A professional, efficient and effective public service is key to a government’s ability to deliver on its mandate. That’s why South Africa’s constitution requires that the public service be institutionalised as a profession. Appointments must be based on merit and public servants are supposed to be honest, neutral and fair.
Such a public service is a distinctive feature of modern democracy. It means the government bureaucracy is not tied to an incumbent political party. It remains in place no matter which party is in power, and is non-partisan. Administration can continue when political power changes hands.
A professional public service optimises state efficiency by embracing meritocracy.
This means employing only the brightest, best qualified and most competent personnel, with a strong ethical orientation. It requires that civil servants perform their duties with diligence, care and empathy.
South Africa’s constitution is emphatic about this. It even establishes the Public Service Commission as the custodian of professionalism.

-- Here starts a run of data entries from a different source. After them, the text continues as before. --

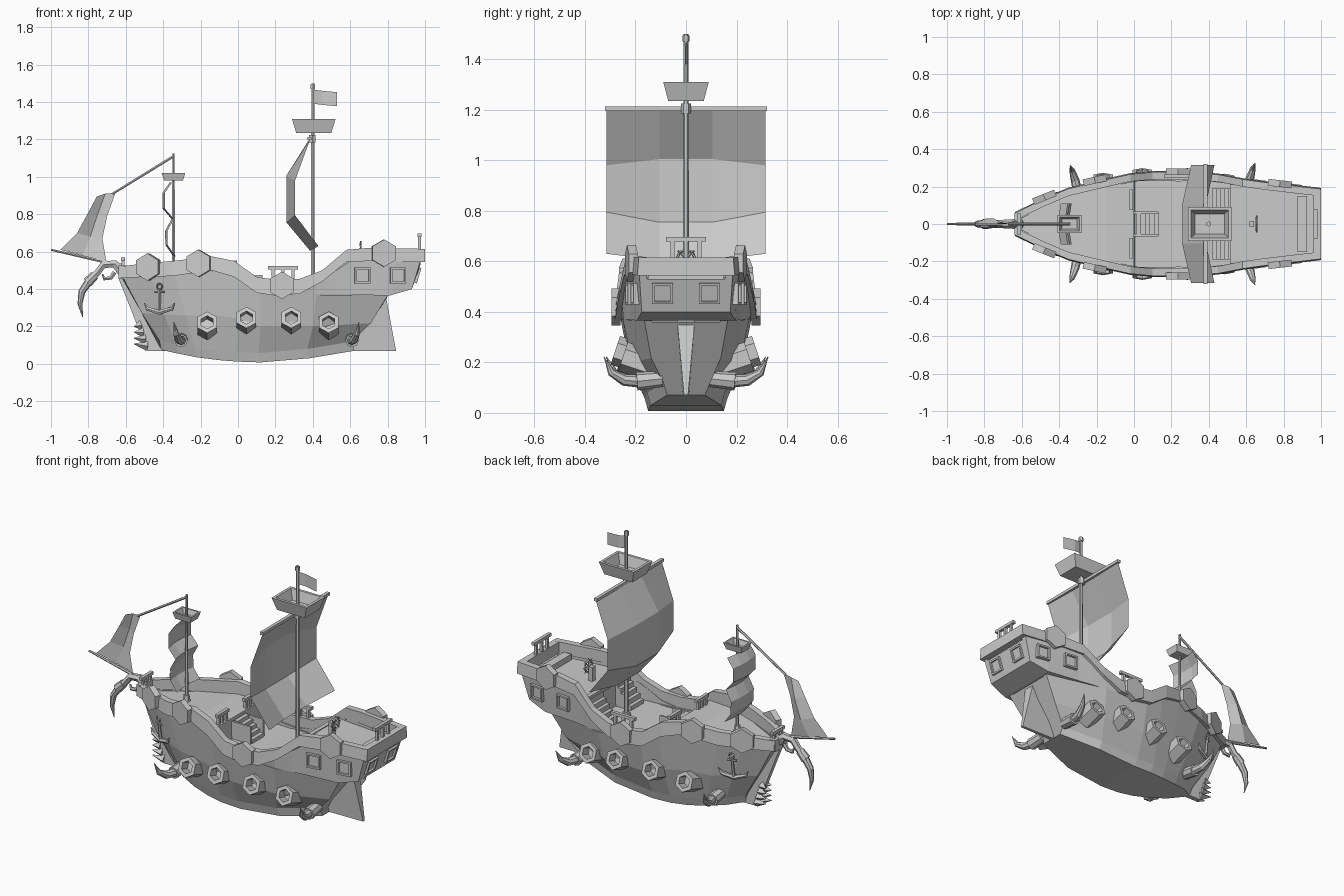
import bpy, bmesh
from math import sin, cos, pi
from mathutils import Vector

def mesh(name, verts, faces):
    me = bpy.data.meshes.new(name)
    me.from_pydata([tuple(v) for v in verts], [], faces)
    bm = bmesh.new(); bm.from_mesh(me)
    bmesh.ops.recalc_face_normals(bm, faces=bm.faces)
    bm.to_mesh(me); bm.free()
    ob = bpy.data.objects.new(name, me)
    bpy.context.collection.objects.link(ob)
    return ob

def loft(name, rings):
    n = len(rings[0])
    v = [p for r in rings for p in r]
    f = [(i*n+j, i*n+(j+1) % n, (i+1)*n+(j+1) % n, (i+1)*n+j)
         for i in range(len(rings)-1) for j in range(n)]
    f += [tuple(range(n)), tuple(range(len(v)-n, len(v)))]
    return mesh(name, v, f)

def tube(name, pts, radii, sides=6, phase=0.0, straight=False):
    pts = [Vector(p) for p in pts]
    rings = []
    for i, (p, r) in enumerate(zip(pts, radii)):
        d = pts[1]-pts[0] if straight else pts[min(i+1, len(pts)-1)]-pts[max(i-1, 0)]
        d.normalize()
        ref = Vector((0, 0, 1)) if abs(d.z) < 0.8 and straight else Vector((0, 1, 0))
        if not straight and abs(d.y) > 0.5:
            ref = Vector((1, 0, 0))
        u = (ref - d*ref.dot(d)).normalized()
        w = d.cross(u)
        rings.append([p + r*(u*cos(a) + w*sin(a)) for a in
                      (phase + 2*pi*k/sides for k in range(sides))])
    return loft(name, rings)

def box(name, c, s):
    x, y, z = (k/2 for k in s)
    return loft(name, [[(c[0]+a*x, c[1]+b*y, c[2]+h*z) for a, b in
                        ((-1, -1), (1, -1), (1, 1), (-1, 1))] for h in (-1, 1)])

def plate(name, xz, t):
    return loft(name, [[(x, y, z) for x, z in xz] for y in (-t/2, t/2)])

def grid(name, rows):
    n = len(rows[0])
    return mesh(name, [p for r in rows for p in r],
                [(i*n+j, i*n+j+1, (i+1)*n+j+1, (i+1)*n+j)
                 for i in range(len(rows)-1) for j in range(n-1)])

def sym(half):
    return half + [(x, -y, z) for x, y, z in reversed(half)]

def nest(name, x, z0, z1, a, b, t):
    R = lambda hx, hy, z: [(x-hx, -hy, z), (x+hx, -hy, z), (x+hx, hy, z), (x-hx, hy, z)]
    loft(name, [R(a*.8, b*.78, z0), R(a, b, z1), R(a-t, b-t, z1), R(a*.8-t, b*.78-t, z0+t)])

def railing(name, p, q, h):
    p, q = Vector(p), Vector(q)
    up, along = Vector((0, 0, h)), (q-p)*.12
    for k in (0, .5, 1):
        m = p+along + (q-p-2*along)*k
        box(name+"_post", m+up/2, (.016, .016, h))
    d = q-p
    box(name+"_bar", (p+q)/2+up, (abs(d.x)+.02, abs(d.y)+.02, .018))

# hull: bottom x, z, half width; top x, z, half width; deck z
rings = []
for xb, zb, wb, xt, zt, wt, dz in [
        (-.41, .075, .012, -.62, .47, .05, .46), (-.32, .055, .07, -.47, .475, .125, .47),
        (-.22, .035, .105, -.34, .48, .18, .48), (-.1, .02, .135, -.15, .50, .228, .50),
        (.0, .012, .148, .0, .475, .258, .49), (.005, .012, .148, .005, .47, .258, .37),
        (.12, .008, .15, .12, .39, .263, .37), (.38, .03, .14, .42, .37, .25, .365),
        (.62, .07, .075, .80, .365, .165, .36)]:
    rings.append(sym([(xt, wt-.03, dz), (xt, wt-.03, zt), (xt, wt, zt),
                      ((xb+xt)/2, (wb+wt)/2+.018, (zb+zt)/2),
                      (xb-.01, wb+.014, zb+.05), (xb, wb, zb)]))
loft("hull", rings)

# stern cabin with sunken deck
rings = []
for xb, zb, xt, zt, w, dz in [
        (.2, .37, .2, .38, .262, .372), (.33, .37, .33, .40, .262, .375),
        (.42, .37, .42, .45, .256, .375), (.52, .37, .52, .50, .243, .375),
        (.525, .37, .525, .50, .242, .53), (.6, .37, .6, .55, .23, .53),
        (.81, .365, .84, .55, .205, .53), (.93, .40, .975, .55, .185, .53)]:
    rings.append(sym([(xt, w-.03, dz), (xt, w-.03, zt), (xt, w, zt), (xb, w-.01, zb)]))
loft("stern_cabin", rings)

# bulwark bands following the sheer line
RAIL = [(-.635, .46, .52, .065), (-.48, .465, .54, .14), (-.35, .47, .55, .195), (-.14, .50, .575, .245),
        (-.02, .465, .55, .272), (.1, .38, .465, .283), (.2, .365, .45, .284), (.33, .375, .455, .28),
        (.45, .44, .50, .27), (.58, .545, .61, .245), (.7, .55, .62, .228), (1.0, .545, .615, .193)]
for s in (1, -1):
    loft("bulwark", [[(x, s*y, a), (x, s*(y-.006), b), (x, s*(y-.045), b), (x, s*(y-.045), a)]
                     for x, a, b, y in RAIL])
box("bow_bulwark", (-.62, 0, .49), (.04, .12, .07))
box("stern_bulwark", (.98, 0, .58), (.04, .37, .07))
box("stern_bench", (.90, 0, .545), (.05, .30, .04))

# stem, ram teeth, stern post
plate("stem", [(-.64, .46), (-.485, .07), (-.39, .07), (-.58, .46)], .03)
for i in range(4):
    z = .095+.037*i
    for s in (1, -1):
        tube("ram_tooth", [(-.485-.012*i, s*.015, z), (-.555, s*.028, z+.012-.006*i)], [.026, .002], 4)
loft("stern_post", [[(.60, -.012, .07), (.845, -.008, .07), (.845, .008, .07), (.60, .012, .07)],
                    [(.75, -.035, .365), (.79, -.035, .365), (.79, .035, .365), (.75, .035, .365)]])

# side fittings on both sides
for s in (1, -1):
    for x, z, y in [(-.165, .215, .2), (.045, .24, .225), (.285, .24, .225), (.485, .215, .195)]:
        a, b = Vector((x, s*(y-.06), z-.03)), Vector((x, s*(y+.055), z+.008))
        tube("gun_port", [a, b, b, a.lerp(b, .5)], [.06, .06, .037, .037], 6, 0, True)
    for x, z, y, yaw in [(-.48, .518, .145, -.4), (-.21, .538, .236, -.22),
                         (.235, .42, .28, 0), (.78, .592, .218, .12)]:
        d = Vector((yaw, s, 0)).normalized()
        c = Vector((x, s*y, z))
        tube("hex_shield", [c-d*.02, c+d*.016], [.073, .073], 6, 0, True)
    for x, y in [(.665, .218), (.855, .196)]:
        c, d = Vector((x, s*y, .472)), Vector((.13, s, .0)).normalized()
        tube("cabin_window", [c-d*.02, c+d*.018, c+d*.018, c+d*.004],
             [.06, .06, .046, .046], 4, pi/4, True)
    c, d = Vector((.955, s*.093, .475)), Vector((1, 0, -.3)).normalized()
    tube("stern_window", [c-d*.02, c+d*.014, c+d*.014, c+d*.002],
         [.06, .06, .046, .046], 4, pi/4, True)
    # curved tusks in sleeves
    for x, y, k in [(-.30, .115, -1), (.605, .125, 1)]:
        tube("tusk_sleeve", [(x, s*(y-.03), .135), (x+.005*k, s*(y+.07), .125)], [.032, .036], 8)
        tube("tusk", [(x, s*(y+.05), .125), (x+.015*k, s*(y+.12), .13),
                      (x+.03*k, s*(y+.17), .16), (x+.042*k, s*(y+.2), .222)],
             [.026, .023, .016, .002], 8)
    # anchors
    ay = lambda z: s*(.137+.16*(z-.26))
    P = lambda x, z: (x, ay(z)+s*(x+.42)*.35, z)
    tube("anchor_shank", [P(-.42, .28), P(-.42, .40)], [.01, .008])
    tube("anchor_ring", [P(-.42+.014*sin(a), .413+.016*cos(a)) for a in
                         (k*pi/4 for k in range(9))], [.005]*9, 4)
    tube("anchor_stock", [P(-.445, .385), P(-.395, .385)], [.006, .006])
    tube("anchor_arms", [P(-.50, .325), P(-.485, .295), P(-.42, .275), P(-.355, .295), P(-.34, .325)],
         [.003, .012, .014, .012, .003])
    # stairs to the stern deck, foredeck rails
    for i in range(5):
        h = .03*(i+1)
        box("stern_step", (.43+.022*i, s*.13, .37+h/2), (.024, .12, h))
    railing("foredeck_rail", (-.015, s*.085, .49), (-.015, s*.175, .49), .055)
    box("stair_side", (.065, s*.06, .42), (.13, .012, .11))

# middle steps and deck rails
for i in range(5):
    h = .022*(5-i)
    box("fore_step", (.025+.024*i, 0, .37+h/2), (.025, .11, h))
railing("side_rail", (.17, .255, .43), (.31, .255, .43), .085)
railing("stern_rail", (.97, -.07, .61), (.97, .07, .61), .078)
railing("bow_rail", (-.615, -.045, .52), (-.615, .045, .52), .04)
box("cabin_bulkhead_beam", (.525, 0, .525), (.025, .44, .02))

# helm
box("helm_stand", (.63, 0, .57), (.025, .03, .09))
tube("helm_wheel", [(.655, .036*cos(a), .61+.036*sin(a)) for a in
                    (k*pi/4 for k in range(9))], [.006]*9, 4)
for k in range(4):
    a = k*pi/4
    v = Vector((0, cos(a), sin(a)))*.046
    tube("helm_spoke", [Vector((.655, 0, .61))-v, Vector((.655, 0, .61))+v], [.004]*2, 4)

# main mast, yard, sail, lookout, flag
tube("main_mast", [(.4, 0, .36), (.4, 0, 1.5)], [.013, .009], 6)
tube("mast_cap", [(.4, 0, 1.47), (.4, 0, 1.495)], [.014, .014])
tube("mast_collar", [(.397, 0, 1.185), (.397, 0, 1.225)], [.02, .02])
tube("mast_foot", [(.4, 0, .37), (.4, 0, .40)], [.028, .022])
box("main_yard", (.382, 0, 1.205), (.02, .64, .018))
ys = (-.315, -.105, .105, .315)
grid("main_sail", [[(xe if abs(y) > .2 else xc, y, ze if abs(y) > .2 else zc) for y in ys]
     for xe, ze, xc, zc in [(.385, 1.2, .38, 1.2), (.305, .98, .258, 1.005),
                            (.305, .795, .26, .755), (.43, .63, .385, .605)]])
nest("main_lookout", .405, 1.235, 1.31, .117, .09, .016)
grid("flag", [[(x, y, z+.075*k) for x, y, z in ((.41, 0, 1.39), (.45, .006, 1.385), (.53, -.004, 1.378))]
              for k in (0, 1)])

# fore mast with two small sails
tube("fore_mast", [(-.345, 0, .47), (-.345, 0, 1.125)], [.01, .007])
tube("fore_mast_foot", [(-.345, 0, .48), (-.345, 0, .52)], [.022, .016])
nest("fore_lookout", -.345, .98, 1.02, .063, .047, .01)
grid("fore_sail", [[(x+(.012 if abs(y) > .05 else 0), y, z) for y in (-.11, -.04, .04, .11)]
     for x, z in [(-.365, .97), (-.403, .915), (-.403, .83), (-.355, .775),
                  (-.39, .71), (-.388, .635), (-.345, .575)]])

# jib with its spars
tube("bowsprit", [(-.62, 0, .525), (-1.0, 0, .61)], [.011, .006])
tube("jib_spar", [(-.345, 0, 1.11), (-.67, 0, .91)], [.008, .007])
grid("jib_sail", [[(-.755, 0, .895), (-.71, .008, .91), (-.655, 0, .915)],
                  [(-.80, 0, .81), (-.75, .03, .80), (-.70, 0, .79)],
                  [(-.86, 0, .70), (-.79, .03, .68), (-.725, 0, .67)],
                  [(-.95, 0, .61), (-.83, .008, .58), (-.705, 0, .55)]])

# curled figurehead holding a fang
tube("figurehead", [(-.61, 0, .48), (-.66, 0, .535), (-.72, 0, .53), (-.75, 0, .49), (-.785, 0, .455)],
     [.03, .024, .022, .02, .022])
tube("figurehead_curl", [(-.66, 0, .49), (-.68, 0, .46), (-.715, 0, .455), (-.725, 0, .48)],
     [.014, .012, .011, .005])
tube("fang_sleeve", [(-.765, 0, .475), (-.805, 0, .435)], [.024, .028], 8)
tube("fang", [(-.795, 0, .445), (-.835, 0, .385), (-.845, 0, .32), (-.83, 0, .25)],
     [.022, .019, .013, .002], 8)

There shall be an efficient, non-partisan, career-oriented public service broadly representative of the South African community functioning on a basis of fairness and which shall serve all members of the public in an unbiased and impartial manner…
Almost 30 years into democracy, the country hasn’t got there yet.
Two key initiatives to build state capability through professionalisation of the public service are under way. One is the Public Service Act Amendment Bill, which is before parliament. The other is the draft Public Service Commission Bill, which is yet to be tabled.
The Public Service Amendment Bill devolves administrative powers to the directors-general, who are the heads of government departments. The powers apply to the human resources management and organisation of their departments. The bill aligns these powers with the directors-general’s financial responsibilities outlined in the Public Finance Management Act.
The Public Service Act, which this bill seeks to amend, assigns the administrative powers to the ministers. Yet the Public Finance Management Act places the management of public finances on the directors-general.
These contradictions cause conflicts between ministers and directors-general. The bill seeks to end these.
The Public Service Commission Bill extends the commission’s mandate to cover local government as well as national and provincial public entities covered by the Public Finance Management Act.
These bills are long overdue. They will give effect to a framework that was gazetted in 2020 for public comment, and has benefited from wide consultation.
The framework should not be allowed to fall away. It seeks to follow through with the intentions of the constitution and the 2012 National Development Plan. The plan is the country’s long-range blueprint for socioeconomic transformation.
At the end of apartheid in 1994, the public service was bloated and inefficient. The bureaucracy had to be dismantled to mirror the country’s demographics. That basically meant appointing more black people to key positions.
This was also important to avoid the sabotage of the democratic project by apartheid-era officialdom, which the governing African National Congress (ANC) inherited.
But the need to transform was misapplied in a way that hampered efforts to make professionalism and meritocracy the guiding norms for a career public service. Without them, transformation became insidious. This was especially so during former president Jacob Zuma’s state capture era (May 2009-February 2018).
In practice, the terms of directors-general, who are the administrative heads of government departments, are tied to those of ministers, who are their political heads. The bureaucrats are almost always replaced when a new minister is appointed or if there are conflicts between them.
Despite all this, the post-apartheid state has spawned pockets of excellence in institutional capability. Key among these is the South African Revenue Service. Its success at professionalisation, as evidenced by regularly beating revenue collection targets, became a Harvard University case study. It was also cited by the World Bank for its lessons on institutional reforms and public sector governance.
The agency attracted top talent. Professionalism and integrity became the fundamentals of its institution. This was possible as it was given autonomy from the public sector bargaining forum. It could negotiate wages with employees directly.
In 2012, the government adopted the National Development Plan. It underscored the need to make the public service professional.
In 2014, the constitution’s prescription of the values and principles governing public administration were written into legislation – the Public Administration Management Act.
The Public Service Act Amendment Bill and the Public Service Commission Bill are key to giving effect to the government’s efforts to institutionalise professionalisation of the public service.
These critically important interventions are yet to be concluded and signed into law by President Cyril Ramaphosa.
Building state capacity
Reeling from the aftermath of COVID, coupled with the energy crisis, and amid the surging socioeconomic challenges of poverty, unemployment and inequality, it has never been more urgent to build state capacity.
The amendment bills need to be expedited. They are important to put the national framework in place for the professionalisation of the public service. Some of the framework’s proposals do not require legislative amendments, new policies, regulations, or ministerial directives.
Of critical importance, the framework proposes ditching deployment practices – placing party loyalists in key government positions. These practices served their purpose in the earlier days of democracy.
As the late anti-apartheid activist and economist Ben Turok said:
public servants should be employed, not deployed… they should have security of tenure, and… the public service should be independent and not subject to the whims of individual politicians.